A Safer Georgia
Protecting the citizens of Georgia has always been a top priority for Governor Perdue. Immediately upon entering office he put Georgia in the forefront of tackling one of the biggest problems facing our state, the rise of methamphetamine use. In 2003, Governor Perdue signed legislation taking a stand against methamphetamine use and production by making it a felony to possess any materials necessary with the intent to produce methamphetamines. To enforce the strides against methamphetamine use and production, Governor Perdue, in 2005 and 2006, created and expanded the GBI Meth Force which comprises of 30 agents that provide training and support to local law enforcement in clandestine methamphetamine responses as well as established the metro-Atlanta initiative High Intensity Drug Trafficking Area (HIDTA) to combat the methamphetamine importation and distribution networks within the Atlanta area.
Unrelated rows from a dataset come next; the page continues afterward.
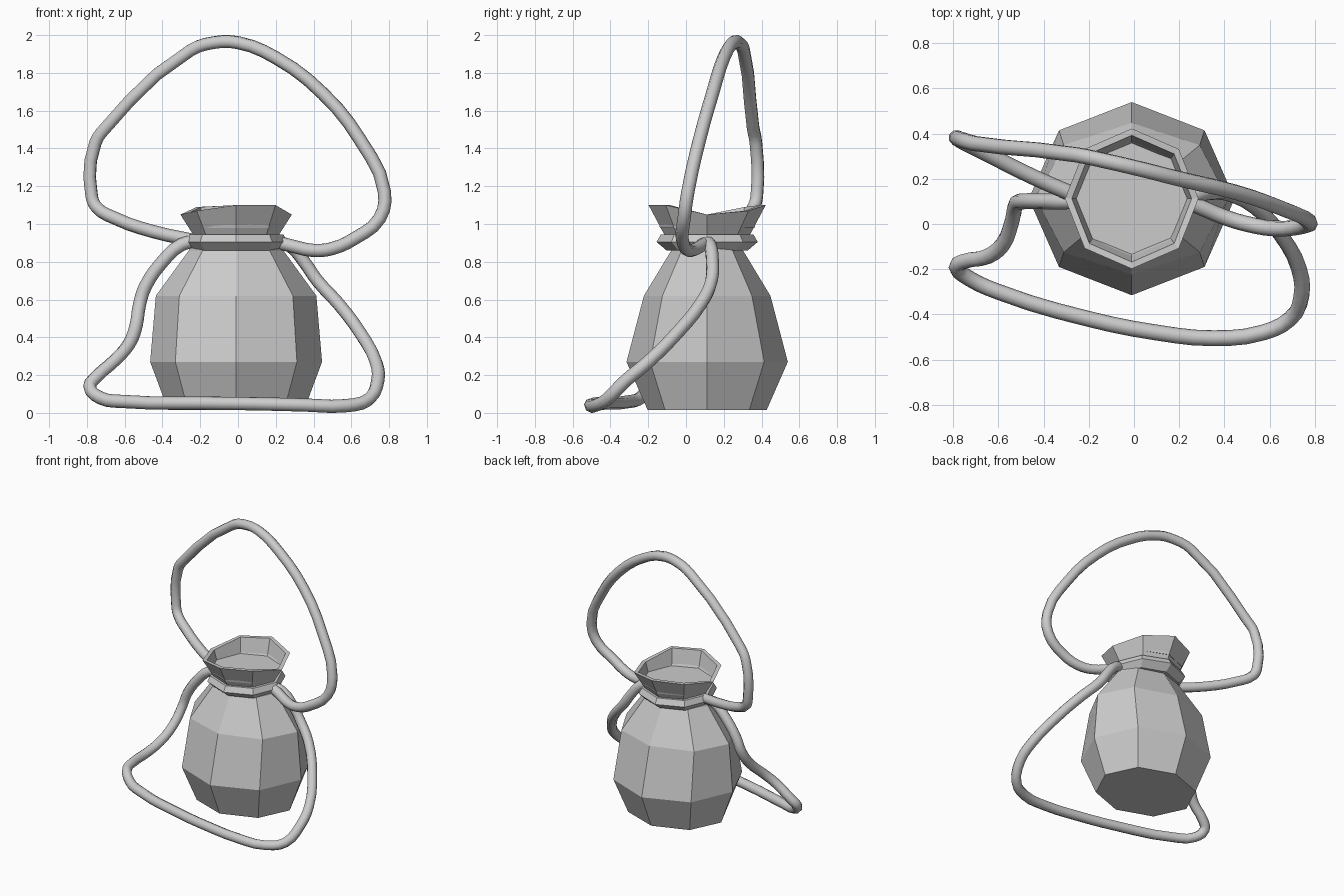
import bpy, bmesh
from math import sin, cos, pi

CX, CY = -0.01, 0.112
# mouth rim is uneven: height per corner, counter-clockwise from +x
RIM = [1.05, 1.07, 1.10, 1.09, 1.05, 1.07, 1.10, 1.10]


def pouch(name, rings):
    """Eight-sided closed shell through rings of (rx, ry, z or list of z)."""
    bm = bmesh.new()
    loops = []
    for rx, ry, z in rings:
        loop = []
        for k in range(8):
            a = k * pi / 4
            h = z[k] if isinstance(z, list) else z
            loop.append(bm.verts.new((CX + rx * cos(a), CY + ry * sin(a), h)))
        loops.append(loop)
    for a, b in zip(loops, loops[1:]):
        for k in range(8):
            j = (k + 1) % 8
            bm.faces.new((a[k], a[j], b[j], b[k]))
    bm.faces.new(loops[0][::-1])
    bm.faces.new(loops[-1])
    bmesh.ops.recalc_face_normals(bm, faces=bm.faces)
    me = bpy.data.meshes.new(name)
    bm.to_mesh(me)
    bm.free()
    ob = bpy.data.objects.new(name, me)
    bpy.context.collection.objects.link(ob)
    return ob


def rope(name, pts, radius=0.035):
    """Round cord along a smooth path."""
    cu = bpy.data.curves.new(name, 'CURVE')
    cu.dimensions = '3D'
    cu.resolution_u = 3
    cu.bevel_depth = radius
    cu.bevel_resolution = 2
    cu.use_fill_caps = True
    sp = cu.splines.new('BEZIER')
    sp.bezier_points.add(len(pts) - 1)
    for bp, p in zip(sp.bezier_points, pts):
        bp.co = p
        bp.handle_left_type = bp.handle_right_type = 'AUTO'
    ob = bpy.data.objects.new(name, cu)
    bpy.context.collection.objects.link(ob)
    return ob


# bag body with flared mouth and recessed inside
pouch("bag", [
    (0.36, 0.315, 0.015),
    (0.455, 0.427, 0.27),
    (0.425, 0.335, 0.62),
    (0.25, 0.19, 0.86),
    (0.225, 0.225, 0.94),
    (0.295, 0.31, RIM),
    (0.265, 0.28, RIM),
    (0.245, 0.25, 0.98),
])

# band tied round the neck
pouch("neck_band", [
    (0.235, 0.215, 0.86),
    (0.27, 0.268, 0.905),
    (0.25, 0.245, 0.945),
])

# carrying loop above the bag
rope("upper_cord", [
    (-0.22, 0.11, 0.91), (-0.45, 0.21, 0.96), (-0.65, 0.31, 1.03),
    (-0.75, 0.36, 1.09), (-0.775, 0.375, 1.15), (-0.755, 0.37, 1.43),
    (-0.70, 0.355, 1.51), (-0.25, 0.305, 1.92), (-0.13, 0.28, 1.96),
    (0.0, 0.25, 1.96), (0.2, 0.20, 1.88), (0.45, 0.14, 1.69),
    (0.65, 0.07, 1.44), (0.775, 0.01, 1.17), (0.75, -0.01, 1.03),
    (0.62, -0.02, 0.925), (0.5, 0.0, 0.87), (0.4, 0.03, 0.86),
    (0.28, 0.08, 0.885), (0.2, 0.11, 0.905),
])

# loop hanging down in front of the bag
rope("lower_cord", [
    (-0.22, 0.11, 0.91), (-0.30, 0.10, 0.89), (-0.40, 0.10, 0.80),
    (-0.49, 0.10, 0.67), (-0.52, 0.09, 0.58), (-0.54, 0.01, 0.46),
    (-0.58, -0.09, 0.36), (-0.65, -0.145, 0.28), (-0.75, -0.165, 0.19),
    (-0.785, -0.19, 0.14), (-0.73, -0.24, 0.08), (-0.6, -0.30, 0.06),
    (-0.2, -0.42, 0.052), (0.1, -0.48, 0.048), (0.35, -0.505, 0.042),
    (0.57, -0.48, 0.038), (0.69, -0.42, 0.07), (0.74, -0.32, 0.17),
    (0.73, -0.2, 0.27), (0.65, -0.05, 0.42), (0.53, 0.08, 0.58),
    (0.42, 0.135, 0.70), (0.35, 0.14, 0.80), (0.28, 0.13, 0.88),
    (0.2, 0.11, 0.91),
])
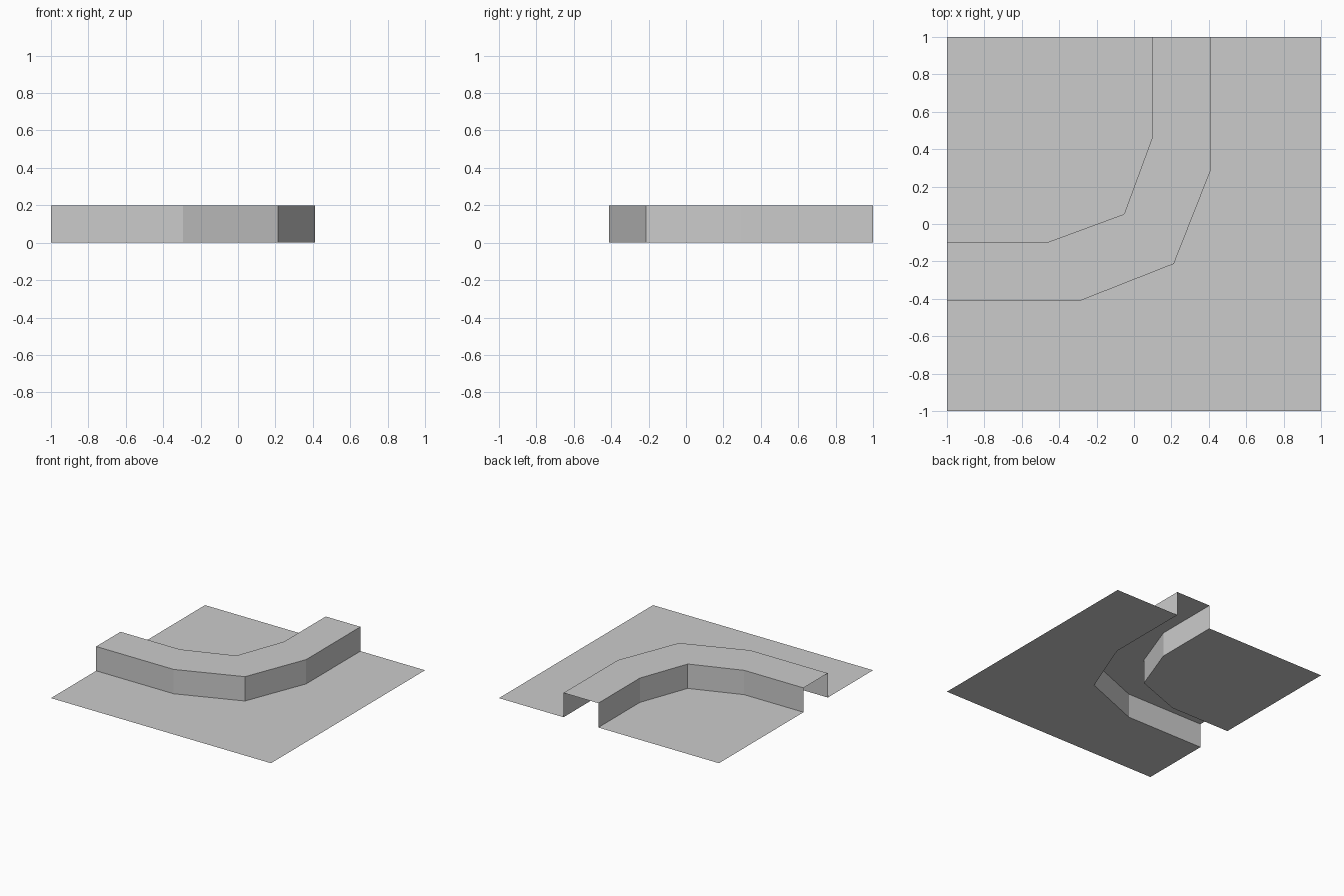
import bpy
import bmesh

cube = bpy.data.objects.get("Cube")
if cube:
    bpy.data.objects.remove(cube, do_unlink=True)

HEIGHT = 0.2

# Single plain material
GREY = (0.6, 0.6, 0.6, 1.0)
grey = bpy.data.materials.new("plain_grey")
grey.use_nodes = True
grey.diffuse_color = GREY
grey.node_tree.nodes["Principled BSDF"].inputs["Base Color"].default_value = GREY


def mirrored(half):
    """Complete a bend by mirroring it across the tile's diagonal."""
    return half + [(-y, -x) for x, y in reversed(half[:-1])]


def at_height(path, z):
    return [(x, y, z) for x, y in path]


def build(name, rows, cap=False):
    """Join successive rows with quads, or fill a single row as one face."""
    bm = bmesh.new()
    verts = [[bm.verts.new(p) for p in row] for row in rows]
    if cap:
        bm.faces.new(verts[0])
    for a, b in zip(verts, verts[1:]):
        for i in range(len(a) - 1):
            bm.faces.new((a[i], a[i + 1], b[i + 1], b[i]))
    mesh = bpy.data.meshes.new(name)
    bm.to_mesh(mesh)
    bm.free()
    mesh.materials.append(grey)
    obj = bpy.data.objects.new(name, mesh)
    bpy.context.collection.objects.link(obj)


# Plan outlines of the bend
border = mirrored([(-1, -1), (-0.295, -1), (1, -1)])
outer = mirrored([(-1, -0.413), (-0.295, -0.413), (0.213, -0.213)])
inner = mirrored([(-1, -0.097), (-0.46, -0.097), (-0.053, 0.053)])

# Ground outside the bend
build("outer_ground", [at_height(border, 0), at_height(outer, 0)])

# Hollow raised bend: outer wall, top and inner wall, open below and at the ends
build("raised_bend", [at_height(outer, 0), at_height(outer, HEIGHT),
                      at_height(inner, HEIGHT), at_height(inner, 0)])

# Ground inside the bend
build("inner_ground", [at_height(inner + [(-1, 1)], 0)], cap=True)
Governor Perdue also makes protecting our state’s children a top priority and in 2004 he unveiled his Child Protection Package. This package gave stronger punishments for methamphetamine production in the presence of a child, made it a felony offense for criminally negligent behavior towards children, and enhanced the effectiveness of Georgia’s Levi’s Call. Levi’s Call is a voluntary collaborative effort between local law enforcement, emergency management, and the media to activate an urgent bulletin in child abduction cases. The Governor’s enhancement exempted the media from liability for the broadcast of information in a Levi’s Call, ensuring that every effort has been made for the prompt and safe return of any abducted child.
With creating tougher penalties on offenders Governor Perdue also ensures Georgians that dangerous criminals will be locked up and recommended $45 million to add more than 4,300 beds to the State’s prison system and reduce the jail backlog on our counties.
Protecting Victims of Crime
Aside from being tough on crime, Governor Perdue also made strides in protecting Georgia’s victims of crime. Two significant pieces of legislation in 2005 reformed Georgia’s criminal justice system and provided fairness and justice for victims of crime – the Criminal Justice Act and Crime Victims Restitution Act. The Criminal Justice Act revised provisions in Georgia’s criminal law that compromised the integrity of the judicial process and the rights of crime victims. The Crime Victims Restitution Act revised Georgia’s restitution laws to recognize that victim’s rights are a top priority and significantly reduced the impediments in the awarding and collecting restitution process.
In working towards making Georgia’s roads and highways safer Governor Perdue introduced legislation to help reduce traumatic automobile accidents and provide additional funds for trauma care in the state. This “Super Speeder” legislation will increase fines and penalties for speeders in Georgia. All the money generated from these fines, as much as $25 million a year, would go to the state’s general treasury with the intent that the money be used to fund a trauma care system for the state.
Governor Perdue also better ensured the safety of Georgia’s drivers by creating the motorcycle unit within the Georgia State Patrol. The unit’s purpose is to patrol speeding in the Atlanta metro-area as well as be a part of the first responders team when accidents occur within the perimeter.
Governor Perdue made protecting the security of our state a top priority in cracking down on the use of fraudulent documents to obtain state identification. The Governor’s initiative, Georgia SecureID, is a multi-agency effort to combat the use of fraudulent documents to obtain state identification cards and driver’s licenses. With this initiative, Georgia Department of Driver’s Services investigators will be placed in the 10 highest-need DDS Customer Service Centers throughout the state to crack down identity fraud.